TASK TO CARRY OUT
What you return must be the exact lines of the material below, from the first through the one that has "ob = bpy.data.objects.new(name, me)", with no pictures and, please, nothing else.

RAW DATA

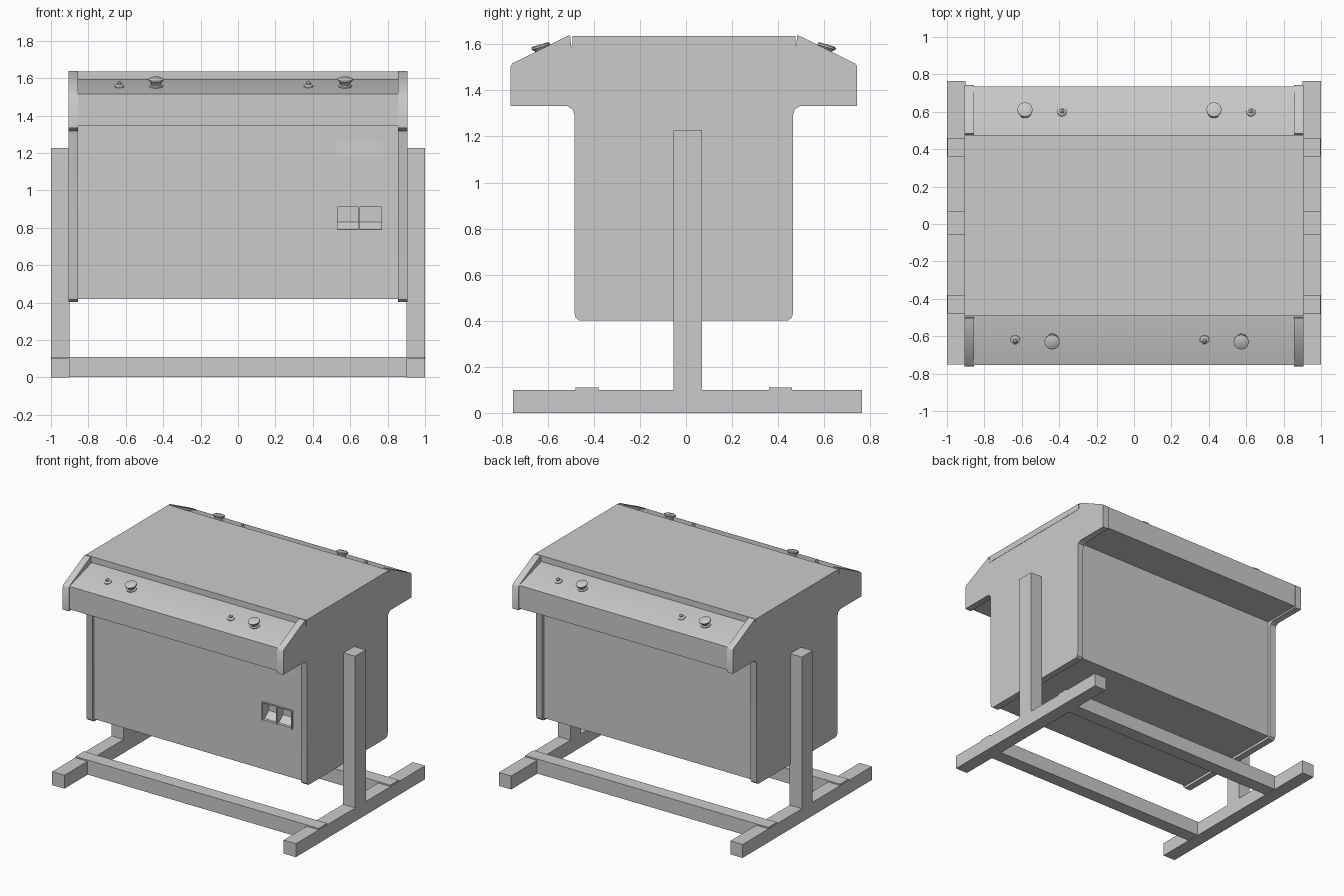
import bpy, bmesh, math
from mathutils import Matrix, Vector

if "Cube" in bpy.data.objects:
    bpy.data.objects.remove(bpy.data.objects["Cube"])

GREY = bpy.data.materials.new("plain_grey")
GREY.diffuse_color = (0.6, 0.6, 0.6, 1)
GREY.use_nodes = True
GREY.node_tree.nodes["Principled BSDF"].inputs["Base Color"].default_value = GREY.diffuse_color


def finish(name, bm):
    bmesh.ops.recalc_face_normals(bm, faces=bm.faces)
    me = bpy.data.meshes.new(name)
    bm.to_mesh(me)
    bm.free()
    me.materials.append(GREY)
    ob = bpy.data.objects.new(name, me)
    bpy.context.collection.objects.link(ob)
    return ob


def prism(name, profile, x0, x1):
    """Extrude a (y, z) outline from x0 to x1."""
    bm = bmesh.new()
    face = bm.faces.new([bm.verts.new((x0, y, z)) for y, z in profile])
    out = bmesh.ops.extrude_face_region(bm, geom=[face])
    verts = [g for g in out["geom"] if isinstance(g, bmesh.types.BMVert)]
    bmesh.ops.translate(bm, verts=verts, vec=(x1 - x0, 0, 0))
    return finish(name, bm)


def box(name, x0, x1, y0, y1, z0, z1):
    return prism(name, [(y0, z0), (y1, z0), (y1, z1), (y0, z1)], x0, x1)


def lathe(name, rings, origin, tilt, sides=12):
    """Stack of (radius, height) rings standing on the tilted panel."""
    bm = bmesh.new()
    loops = []
    for r, h in rings:
        loops.append([bm.verts.new((r * math.cos(2 * math.pi * i / sides),
                                    r * math.sin(2 * math.pi * i / sides), h))
                      for i in range(sides)])
    for a, b in zip(loops, loops[1:]):
        for i in range(sides):
            j = (i + 1) % sides
            bm.faces.new((a[i], a[j], b[j], b[i]))
    bm.faces.new(loops[0][::-1])
    bm.faces.new(loops[-1])
    bm.transform(Matrix.Translation(Vector(origin)) @ Matrix.Rotation(tilt, 4, 'X'))
    return finish(name, bm)


# Stand: T-shaped legs and two cross bars
for side, x0 in (("left", -1.0), ("right", 0.9)):
    box(side + "_foot", x0, x0 + 0.1, -0.75, 0.765, 0, 0.1)
    box(side + "_post", x0, x0 + 0.1, -0.055, 0.07, 0.1, 1.225)
box("front_cross_bar", -0.998, 0.998, -0.48, -0.38, 0.002, 0.11)
box("back_cross_bar", -0.998, 0.998, 0.36, 0.46, 0.002, 0.11)

# Cabinet core with both control boxes
core = prism("cabinet_body", [
    (-0.465, 0.42), (0.445, 0.42), (0.445, 1.345), (0.735, 1.345), (0.735, 1.515),
    (0.475, 1.592), (-0.495, 1.592), (-0.755, 1.515), (-0.755, 1.345), (-0.465, 1.345)],
    -0.857, 0.857)

# Side panels: half outline mirrored about the cabinet centre line
half = [(0.455, 0.402), (0.470, 0.415), (0.475, 0.44), (0.475, 1.295), (0.482, 1.318),
        (0.505, 1.332), (0.752, 1.332), (0.752, 1.505), (0.744, 1.517),
        (0.50, 1.638), (0.493, 1.638), (0.488, 1.592)]
outline = [(y - 0.01, z) for y, z in half] + [(-y - 0.01, z) for y, z in reversed(half)]
prism("left_side_panel", outline, -0.905, -0.855)
prism("right_side_panel", outline, 0.855, 0.905)

# Table top
box("table_top", -0.905, 0.907, -0.493, 0.475, 1.59, 1.636)

# Two coin return pockets cut into the front, and their frame
for x0, x1 in ((0.533, 0.642), (0.65, 0.767)):
    cutter = prism("pocket_cutter", [(-0.5, 0.79), (-0.45, 0.79), (-0.40, 0.83),
                                     (-0.40, 0.912), (-0.5, 0.912)], x0, x1)
    cutter.hide_render = True
    mod = core.modifiers.new("pocket", 'BOOLEAN')
    mod.object = cutter
    mod.solver = 'EXACT'
    bpy.context.view_layer.objects.active = core
    bpy.ops.object.modifier_apply(modifier=mod.name)
    bpy.data.objects.remove(cutter)
for i, (x0, x1) in enumerate(((0.524, 0.533), (0.642, 0.65), (0.767, 0.776))):
    box("pocket_frame_upright_%d" % i, x0, x1, -0.473, -0.46, 0.781, 0.921)
box("pocket_frame_bottom", 0.524, 0.776, -0.472, -0.46, 0.781, 0.79)
box("pocket_frame_top", 0.524, 0.776, -0.472, -0.46, 0.912, 0.921)

# Coin plate fading into the front under the control box
prism("coin_plate", [(-0.46, 1.184), (-0.470, 1.184), (-0.4655, 1.26), (-0.46, 1.26)],
      0.525, 0.775)

# Controls on both sloping panels: wide knobs and small sticks
SLOPE = math.atan2(0.077, 0.26)
KNOB = [(0.036, -0.005), (0.036, 0.006), (0.026, 0.01), (0.030, 0.024),
        (0.041, 0.034), (0.041, 0.042), (0.034, 0.046)]
STICK = [(0.027, -0.005), (0.025, 0.005), (0.012, 0.013), (0.013, 0.022), (0.006, 0.028)]
for label, y, tilt, knobs, sticks in (
        ("front", -0.62, SLOPE, (-0.438, 0.573), (-0.635, 0.377)),
        ("back", 0.60, -SLOPE, (-0.583, 0.428), (-0.385, 0.625))):
    z = 1.592 - (abs(y + 0.01) - 0.485) * math.tan(SLOPE)
    for i in (0, 1):
        for kind, rings, x in (("knob", KNOB, knobs[i]), ("stick", STICK, sticks[i])):
            lathe("%s_%s_%d" % (label, kind, i + 1), rings, (x, y, z), tilt)

# Smooth rounded edges, keep the sharp ones
bpy.ops.object.select_all(action='SELECT')
bpy.context.view_layer.objects.active = core
bpy.ops.object.shade_smooth_by_angle(angle=math.radians(35))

ANSWER SPACE
import bpy, bmesh, math
from mathutils import Matrix, Vector

if "Cube" in bpy.data.objects:
    bpy.data.objects.remove(bpy.data.objects["Cube"])

GREY = bpy.data.materials.new("plain_grey")
GREY.diffuse_color = (0.6, 0.6, 0.6, 1)
GREY.use_nodes = True
GREY.node_tree.nodes["Principled BSDF"].inputs["Base Color"].default_value = GREY.diffuse_color


def finish(name, bm):
    bmesh.ops.recalc_face_normals(bm, faces=bm.faces)
    me = bpy.data.meshes.new(name)
    bm.to_mesh(me)
    bm.free()
    me.materials.append(GREY)
    ob = bpy.data.objects.new(name, me)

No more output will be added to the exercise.